(Corrects paragraph 2 to show Apollo would be largest shareholder, not majority. Also corrects spelling of ‘principle’)
LONDON, Sept 15 (Reuters) - Debt-laden steel trader Stemcor, one of Britain’s largest private companies, plans to split its holding company and its core trading business into two separate entities as part of a $2 billion debt restructuring.
Stemcor secured an ‘agreement in principle’ earlier this year with its creditors under which U.S. distressed investment fund Apollo swapped its debt for equity in Stemcor, making it the company’s largest shareholder.
Further to that agreement, Stemcor’s former holding company will now be split off into an entity called Moorgate Industries Ltd which will hold a troubled Indian ore asset. That will be separate from its core trading business, which will be known as Stemcor Global Holdings Ltd.
The split and debt restructuring is pending court approval — expected in October — but has the formal support of Stemcor’s lenders.
“I am grateful for the unwavering support of our lenders, customers and suppliers during the restructuring process. Without the constraints of an onerous capital structure, Stemcor will be able to pursue exciting growth initiatives,” said chief executive Julian Verden in a statement.
Stemcor, formerly controlled by the Oppenheimer family, was hard hit by the 2008 financial crisis and accumulated a large debt pile when it bought an iron ore asset in India.
The company was facing a December maturity on a $1.15 billion syndicated trade finance loan that it signed in March 2014 with lenders — including ABN AMRO Bank, HSBC, ING , Natixis, Societe Generale — as part of a restructuring. It also had a separate $1.3 billion debt, mostly accumulated in buying the India iron ore asset.
Under the above restructuring plan, Moorgate Industries Ltd will own the India iron ore asset, while Stemcor Global Holdings will own the core trading and distribution business.
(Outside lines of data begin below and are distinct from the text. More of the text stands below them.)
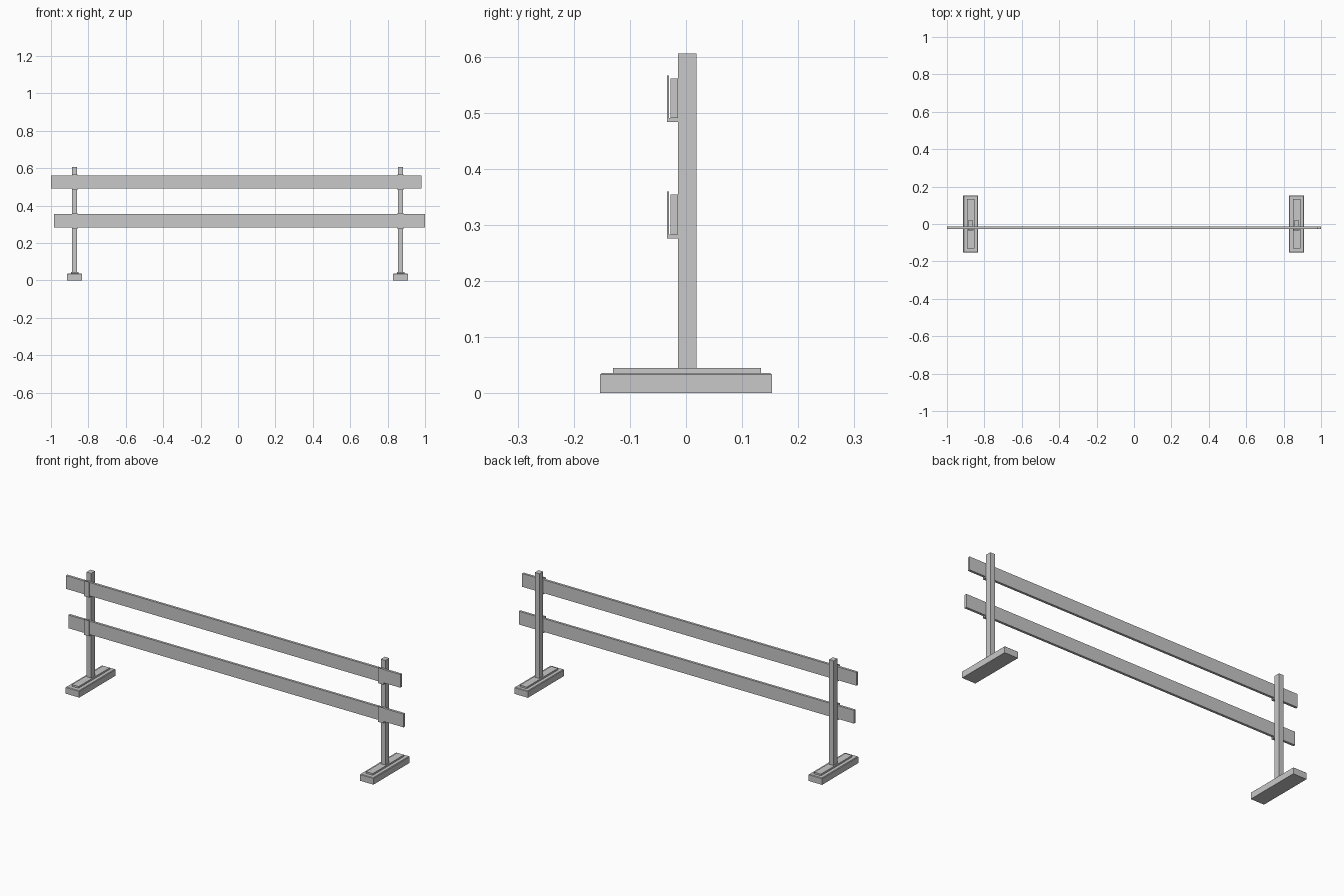
import bpy
import bmesh
from mathutils import Vector

if "Cube" in bpy.data.objects:
    bpy.data.objects.remove(bpy.data.objects["Cube"], do_unlink=True)

grey = bpy.data.materials.new("light_grey")
grey.use_nodes = True
colour = (0.58, 0.58, 0.58, 1)
grey.diffuse_color = colour
grey.node_tree.nodes["Principled BSDF"].inputs["Base Color"].default_value = colour


def add_object(name, bm):
    mesh = bpy.data.meshes.new(name)
    bmesh.ops.recalc_face_normals(bm, faces=bm.faces)
    bm.to_mesh(mesh)
    bm.free()
    mesh.materials.append(grey)
    obj = bpy.data.objects.new(name, mesh)
    bpy.context.scene.collection.objects.link(obj)
    return obj


def box(name, low, high, top_bevel=0):
    low, high = Vector(low), Vector(high)
    bm = bmesh.new()
    bmesh.ops.create_cube(bm, size=1)
    bmesh.ops.scale(bm, vec=high - low, verts=bm.verts)
    bmesh.ops.translate(bm, vec=(low + high) / 2, verts=bm.verts)
    if top_bevel:
        edges = [e for e in bm.edges if all(v.co.z > high.z - 0.001 for v in e.verts)]
        bmesh.ops.bevel(bm, geom=edges, offset=top_bevel, segments=1, affect='EDGES')
    return add_object(name, bm)


def hook(name, x, z):
    """J-shaped bracket: shelf under the plank with an upright lip in front."""
    profile = [(-0.0145, 0), (-0.034, 0), (-0.034, 0.083),
               (-0.030, 0.083), (-0.030, 0.007), (-0.0145, 0.007)]
    bm = bmesh.new()
    face = bm.faces.new([bm.verts.new((x - 0.015, y, z + h)) for y, h in profile])
    side = bmesh.ops.extrude_face_region(bm, geom=[face])
    verts = [v for v in side["geom"] if isinstance(v, bmesh.types.BMVert)]
    bmesh.ops.translate(bm, vec=(0.03, 0, 0), verts=verts)
    return add_object(name, bm)


# Two stands: weighted foot, mounting plate, post and plank hooks
hook_heights = {"upper": 0.483, "lower": 0.276}
for side, x in (("right", -0.873), ("left", 0.869)):
    box(f"{side}_foot", (x - 0.04, -0.153, 0), (x + 0.04, 0.153, 0.036), 0.003)
    box(f"{side}_foot_plate", (x - 0.02, -0.13, 0.036), (x + 0.02, 0.134, 0.045))
    box(f"{side}_post", (x - 0.0135, -0.0145, 0.045), (x + 0.0135, 0.0185, 0.605))
    for level, z in hook_heights.items():
        hook(f"{side}_{level}_hook", x, z)

# Planks resting in the hooks, slightly offset from each other
for level, x0, x1 in (("upper", -1.0, 0.98), ("lower", -0.985, 1.0)):
    z = hook_heights[level] + 0.007
    box(f"{level}_plank", (x0, -0.0275, z), (x1, -0.0145, z + 0.071))
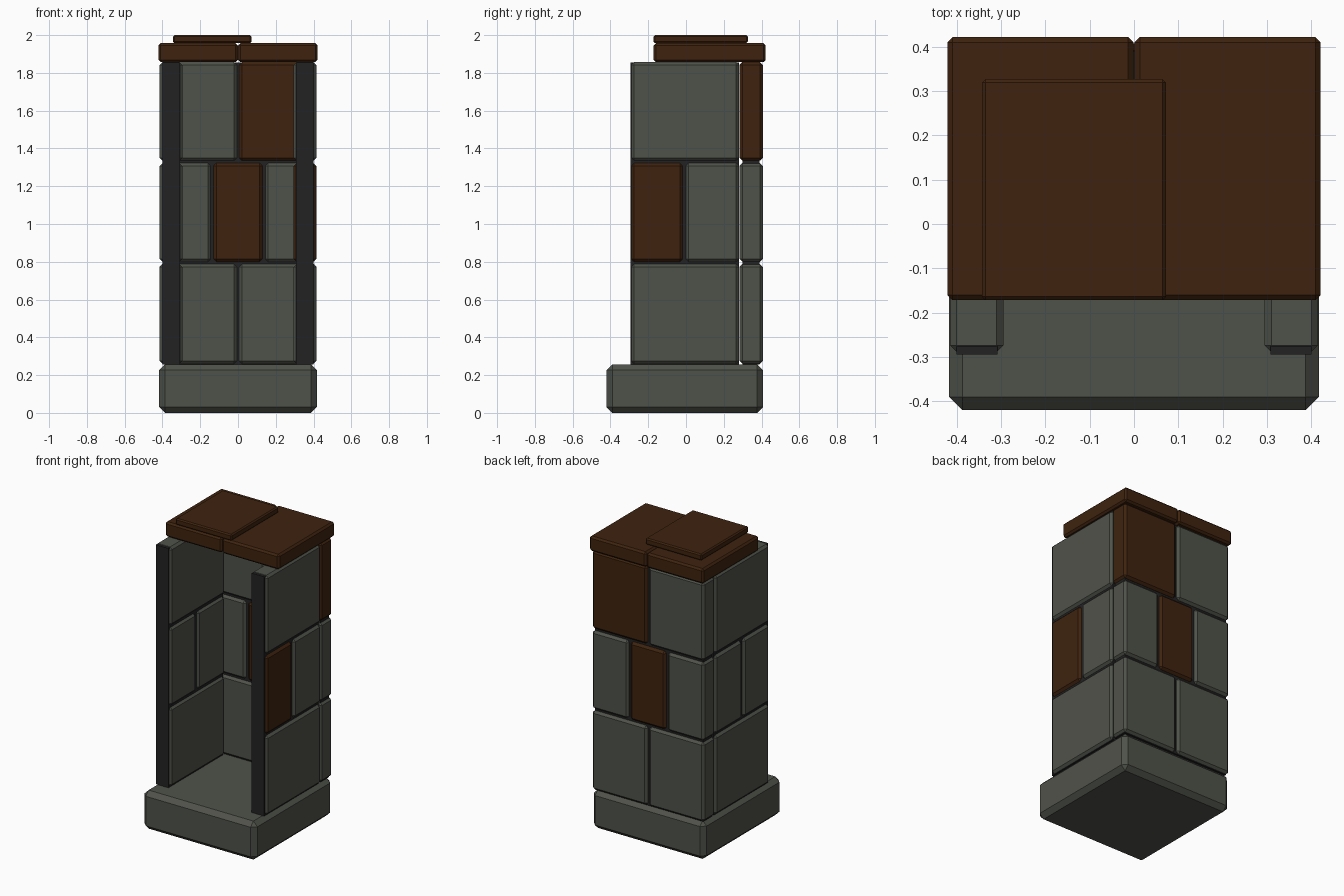
import bpy, bmesh

if "Cube" in bpy.data.objects:
    bpy.data.objects.remove(bpy.data.objects["Cube"])


def mat(name, rgb):
    m = bpy.data.materials.new(name)
    m.diffuse_color = (*rgb, 1)
    m.use_nodes = True
    m.node_tree.nodes["Principled BSDF"].inputs["Base Color"].default_value = m.diffuse_color
    return m


STONE = mat("grey_stone", (0.078, 0.084, 0.068))
RUST = mat("rusty_brown", (0.049, 0.0165, 0.0045))
DARK = mat("dark_core", (0.0165, 0.0165, 0.0165))


def box(name, x, y, z, material, bevel=0.0):
    """Chamfered box from its x, y and z ranges."""
    bm = bmesh.new()
    bmesh.ops.create_cube(bm, size=1)
    for v in bm.verts:
        for i, (a, b) in enumerate((x, y, z)):
            v.co[i] = a if v.co[i] < 0 else b
    if bevel:
        bmesh.ops.bevel(bm, geom=bm.edges[:], offset=bevel, segments=1,
                        affect='EDGES', profile=0.5)
    bmesh.ops.recalc_face_normals(bm, faces=bm.faces[:])
    me = bpy.data.meshes.new(name)
    bm.to_mesh(me)
    bm.free()
    me.materials.append(material)
    ob = bpy.data.objects.new(name, me)
    bpy.context.collection.objects.link(ob)
    return ob


# base block
box("base", (-0.417, 0.417), (-0.42, 0.407), (0, 0.257), STONE, 0.03)

# dark wall cores, seen in the joints between slabs
CORE_Z = (0.257, 1.855)
box("back_core", (-0.4, 0.4), (0.298, 0.39), CORE_Z, DARK)
for side, s in (("left", -1), ("right", 1)):
    box(side + "_core", sorted((s * 0.308, s * 0.4)), (-0.295, 0.28), CORE_Z, DARK)

ROWS = [(0.26, 0.788), (0.8, 1.322), (1.335, 1.857)]

# back wall slabs: two, three, two
BACK = [
    [(-0.413, -0.006, STONE), (0.006, 0.413, STONE)],
    [(-0.413, -0.145, STONE), (-0.13, 0.13, RUST), (0.145, 0.413, STONE)],
    [(-0.413, -0.006, STONE), (0.006, 0.413, RUST)],
]
for r, row in enumerate(BACK):
    for i, (a, b, m) in enumerate(row):
        box(f"back_slab_{r}_{i}", (a, b), (0.283, 0.407), ROWS[r], m, 0.015)

# side wall slabs: one, two, one
for side, s in (("left", -1), ("right", 1)):
    mid = RUST if s > 0 else STONE
    rows = [[(-0.289, 0.281, STONE)],
            [(-0.289, -0.018, mid), (-0.001, 0.281, STONE)],
            [(-0.289, 0.281, STONE)]]
    for r, row in enumerate(rows):
        for i, (a, b, m) in enumerate(row):
            box(f"{side}_slab_{r}_{i}", sorted((s * 0.295, s * 0.415)), (a, b),
                ROWS[r], m, 0.015)

# roof slabs and the thin plate on top
box("roof_left", (-0.421, -0.001), (-0.172, 0.422), (1.857, 1.957), RUST, 0.012)
box("roof_right", (0.001, 0.421), (-0.172, 0.422), (1.857, 1.957), RUST, 0.012)
box("roof_plate", (-0.343, 0.072), (-0.172, 0.327), (1.957, 2.0), RUST, 0.008)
Stemcor has appointed Scott MacDonald as executive chairman. (Reporting by Maytaal Angel; Editing by Mark Potter)